▸ **What to work on**
Write out the entire listing below exactly, with the pictures left out.

▸ **Data provided**
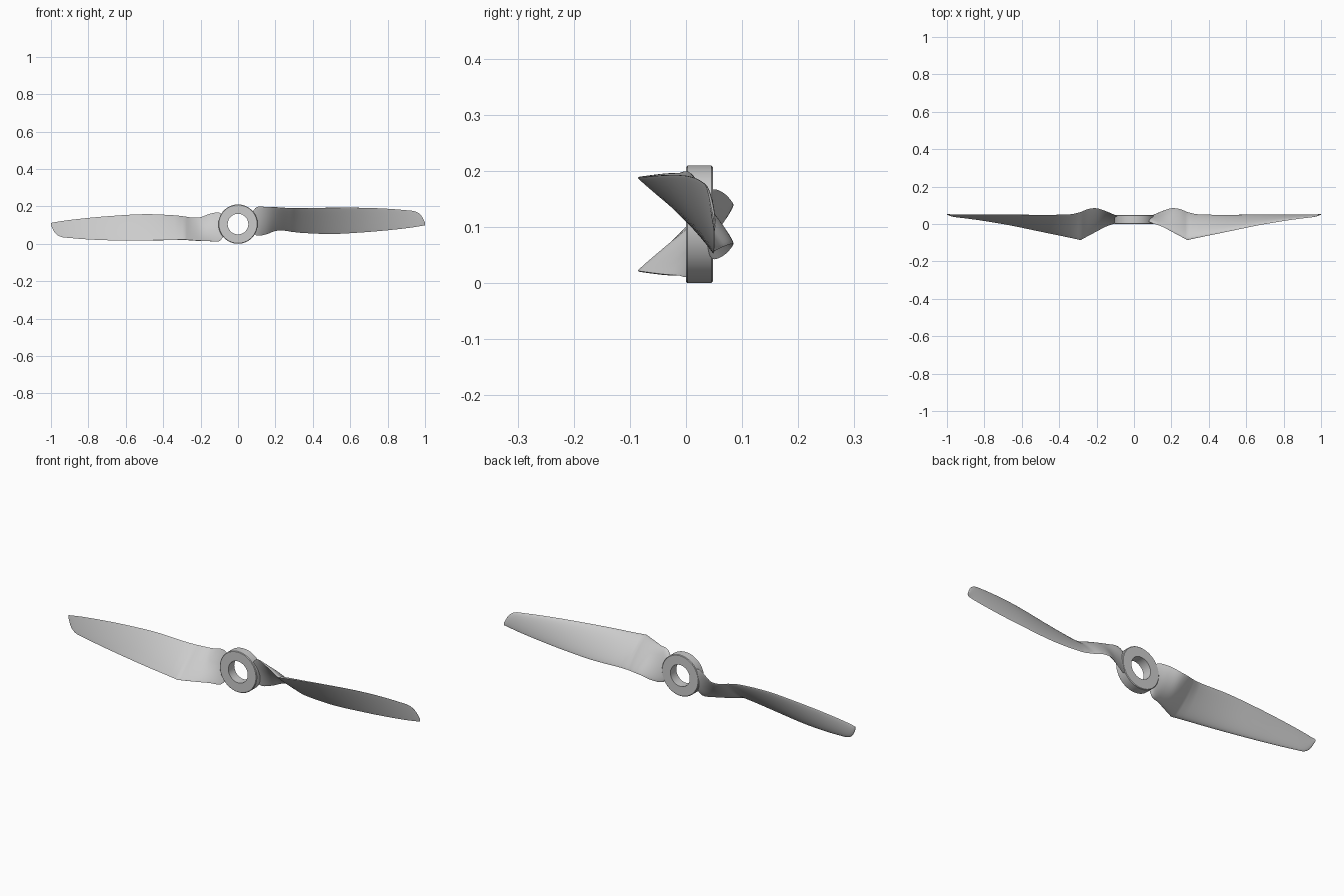
import bpy, bmesh, math
from mathutils import Vector

if "Cube" in bpy.data.objects:
    bpy.data.objects.remove(bpy.data.objects["Cube"])

CZ = 0.105           # height of the shaft axis
N = 18               # points along each side of a blade section

# Blade stations: x, leading edge y/z, trailing edge y/z, thickness
STATIONS = [
    (0.070, 0.015, 0.160, 0.035, 0.070, 0.020),
    (0.100, 0.004, 0.196, 0.046, 0.044, 0.024),
    (0.150, -0.014, 0.196, 0.068, 0.050, 0.026),
    (0.200, -0.040, 0.194, 0.084, 0.068, 0.026),
    (0.245, -0.064, 0.191, 0.080, 0.070, 0.026),
    (0.285, -0.086, 0.188, 0.064, 0.064, 0.026),
    (0.340, -0.074, 0.189, 0.052, 0.058, 0.026),
    (0.500, -0.041, 0.192, 0.049, 0.052, 0.023),
    (0.670, -0.006, 0.192, 0.050, 0.061, 0.019),
    (0.800, 0.016, 0.187, 0.050, 0.072, 0.015),
    (0.900, 0.030, 0.179, 0.050, 0.083, 0.012),
    (0.950, 0.036, 0.172, 0.050, 0.090, 0.010),
    (0.980, 0.042, 0.150, 0.050, 0.095, 0.008),
    (1.000, 0.050, 0.112, 0.052, 0.099, 0.003),
]


def finish(name, bm, angle):
    bmesh.ops.recalc_face_normals(bm, faces=bm.faces)
    me = bpy.data.meshes.new(name)
    bm.to_mesh(me)
    bm.free()
    ob = bpy.data.objects.new(name, me)
    bpy.context.collection.objects.link(ob)
    bpy.ops.object.select_all(action='DESELECT')
    ob.select_set(True)
    bpy.context.view_layer.objects.active = ob
    bpy.ops.object.shade_smooth_by_angle(angle=math.radians(angle))
    return ob


def refine(rows, steps=4):
    """Smooth the stations; the kink at the widest point stays sharp."""
    out = []
    for i in range(len(rows) - 1):
        p1, p2 = rows[i], rows[i + 1]
        p0 = p1 if i == 0 or p1[0] == 0.285 else rows[i - 1]
        p3 = p2 if i + 2 == len(rows) or p2[0] == 0.285 else rows[i + 2]
        for k in range(steps):
            t = k / steps
            row = []
            for a, b, c, d in zip(p0, p1, p2, p3):
                # tangents scaled to the uneven station spacing
                h = p2[0] - p1[0]
                m1 = (c - a) / (p2[0] - p0[0]) * h
                m2 = (d - b) / (p3[0] - p1[0]) * h
                row.append((2*t**3 - 3*t**2 + 1) * b + (t**3 - 2*t**2 + t) * m1
                           + (3*t**2 - 2*t**3) * c + (t**3 - t**2) * m2)
            out.append(row)
    out.append(rows[-1])
    return out


def section(x, ly, lz, ty, tz, th):
    """Closed aerofoil: nearly flat front, domed back."""
    le, te = Vector((x, ly, lz)), Vector((x, ty, tz))
    c = te - le
    n = Vector((0, -c.z, c.y)).normalized()

    def point(u, side):
        t = (1 - math.cos(math.pi * u)) / 2
        dome = 2.2 * math.sqrt(t) * (1 - t) ** 0.8 * 0.62 + 0.12 * math.sin(math.pi * u)
        return le + c * t + n * th * dome * side
    back = [point(i / N, 1.0) for i in range(N + 1)]
    front = [point(i / N, -0.12) for i in range(N - 1, 0, -1)]
    return back + front


def blade(name, turn):
    bm = bmesh.new()
    rings = []
    for row in refine(STATIONS):
        pts = section(*row)
        if turn:        # half turn about the shaft
            pts = [Vector((-p.x, p.y, 2 * CZ - p.z)) for p in pts]
        rings.append([bm.verts.new(p) for p in pts])
    for a, b in zip(rings, rings[1:]):
        for i in range(len(a)):
            j = (i + 1) % len(a)
            bm.faces.new((a[i], a[j], b[j], b[i]))
    bm.faces.new(rings[0])
    bm.faces.new(rings[-1])
    return finish(name, bm, 40)


# Two blades
blade("right_blade", False)
blade("left_blade", True)

# Hub ring: chamfered profile (radius, y) spun about the shaft
profile = [(0.055, 0.0), (0.102, 0.0), (0.105, 0.003),
           (0.105, 0.045), (0.102, 0.048), (0.055, 0.048)]
bm = bmesh.new()
SEG = 64
rings = []
for s in range(SEG):
    a = 2 * math.pi * s / SEG
    rings.append([bm.verts.new((r * math.cos(a), y, CZ + r * math.sin(a))) for r, y in profile])
for s in range(SEG):
    a, b = rings[s], rings[(s + 1) % SEG]
    for i in range(len(profile)):
        j = (i + 1) % len(profile)
        bm.faces.new((a[i], a[j], b[j], b[i]))
finish("hub_ring", bm, 30)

▸ **Reply**
import bpy, bmesh, math
from mathutils import Vector

if "Cube" in bpy.data.objects:
    bpy.data.objects.remove(bpy.data.objects["Cube"])

CZ = 0.105           # height of the shaft axis
N = 18               # points along each side of a blade section

# Blade stations: x, leading edge y/z, trailing edge y/z, thickness
STATIONS = [
    (0.070, 0.015, 0.160, 0.035, 0.070, 0.020),
    (0.100, 0.004, 0.196, 0.046, 0.044, 0.024),
    (0.150, -0.014, 0.196, 0.068, 0.050, 0.026),
    (0.200, -0.040, 0.194, 0.084, 0.068, 0.026),
    (0.245, -0.064, 0.191, 0.080, 0.070, 0.026),
    (0.285, -0.086, 0.188, 0.064, 0.064, 0.026),
    (0.340, -0.074, 0.189, 0.052, 0.058, 0.026),
    (0.500, -0.041, 0.192, 0.049, 0.052, 0.023),
    (0.670, -0.006, 0.192, 0.050, 0.061, 0.019),
    (0.800, 0.016, 0.187, 0.050, 0.072, 0.015),
    (0.900, 0.030, 0.179, 0.050, 0.083, 0.012),
    (0.950, 0.036, 0.172, 0.050, 0.090, 0.010),
    (0.980, 0.042, 0.150, 0.050, 0.095, 0.008),
    (1.000, 0.050, 0.112, 0.052, 0.099, 0.003),
]


def finish(name, bm, angle):
    bmesh.ops.recalc_face_normals(bm, faces=bm.faces)
    me = bpy.data.meshes.new(name)
    bm.to_mesh(me)
    bm.free()
    ob = bpy.data.objects.new(name, me)
    bpy.context.collection.objects.link(ob)
    bpy.ops.object.select_all(action='DESELECT')
    ob.select_set(True)
    bpy.context.view_layer.objects.active = ob
    bpy.ops.object.shade_smooth_by_angle(angle=math.radians(angle))
    return ob


def refine(rows, steps=4):
    """Smooth the stations; the kink at the widest point stays sharp."""
    out = []
    for i in range(len(rows) - 1):
        p1, p2 = rows[i], rows[i + 1]
        p0 = p1 if i == 0 or p1[0] == 0.285 else rows[i - 1]
        p3 = p2 if i + 2 == len(rows) or p2[0] == 0.285 else rows[i + 2]
        for k in range(steps):
            t = k / steps
            row = []
            for a, b, c, d in zip(p0, p1, p2, p3):
                # tangents scaled to the uneven station spacing
                h = p2[0] - p1[0]
                m1 = (c - a) / (p2[0] - p0[0]) * h
                m2 = (d - b) / (p3[0] - p1[0]) * h
                row.append((2*t**3 - 3*t**2 + 1) * b + (t**3 - 2*t**2 + t) * m1
                           + (3*t**2 - 2*t**3) * c + (t**3 - t**2) * m2)
            out.append(row)
    out.append(rows[-1])
    return out


def section(x, ly, lz, ty, tz, th):
    """Closed aerofoil: nearly flat front, domed back."""
    le, te = Vector((x, ly, lz)), Vector((x, ty, tz))
    c = te - le
    n = Vector((0, -c.z, c.y)).normalized()

    def point(u, side):
        t = (1 - math.cos(math.pi * u)) / 2
        dome = 2.2 * math.sqrt(t) * (1 - t) ** 0.8 * 0.62 + 0.12 * math.sin(math.pi * u)
        return le + c * t + n * th * dome * side
    back = [point(i / N, 1.0) for i in range(N + 1)]
    front = [point(i / N, -0.12) for i in range(N - 1, 0, -1)]
    return back + front


def blade(name, turn):
    bm = bmesh.new()
    rings = []
    for row in refine(STATIONS):
        pts = section(*row)
        if turn:        # half turn about the shaft
            pts = [Vector((-p.x, p.y, 2 * CZ - p.z)) for p in pts]
        rings.append([bm.verts.new(p) for p in pts])
    for a, b in zip(rings, rings[1:]):
        for i in range(len(a)):
            j = (i + 1) % len(a)
            bm.faces.new((a[i], a[j], b[j], b[i]))
    bm.faces.new(rings[0])
    bm.faces.new(rings[-1])
    return finish(name, bm, 40)


# Two blades
blade("right_blade", False)
blade("left_blade", True)

# Hub ring: chamfered profile (radius, y) spun about the shaft
profile = [(0.055, 0.0), (0.102, 0.0), (0.105, 0.003),
           (0.105, 0.045), (0.102, 0.048), (0.055, 0.048)]
bm = bmesh.new()
SEG = 64
rings = []
for s in range(SEG):
    a = 2 * math.pi * s / SEG
    rings.append([bm.verts.new((r * math.cos(a), y, CZ + r * math.sin(a))) for r, y in profile])
for s in range(SEG):
    a, b = rings[s], rings[(s + 1) % SEG]
    for i in range(len(profile)):
        j = (i + 1) % len(profile)
        bm.faces.new((a[i], a[j], b[j], b[i]))
finish("hub_ring", bm, 30)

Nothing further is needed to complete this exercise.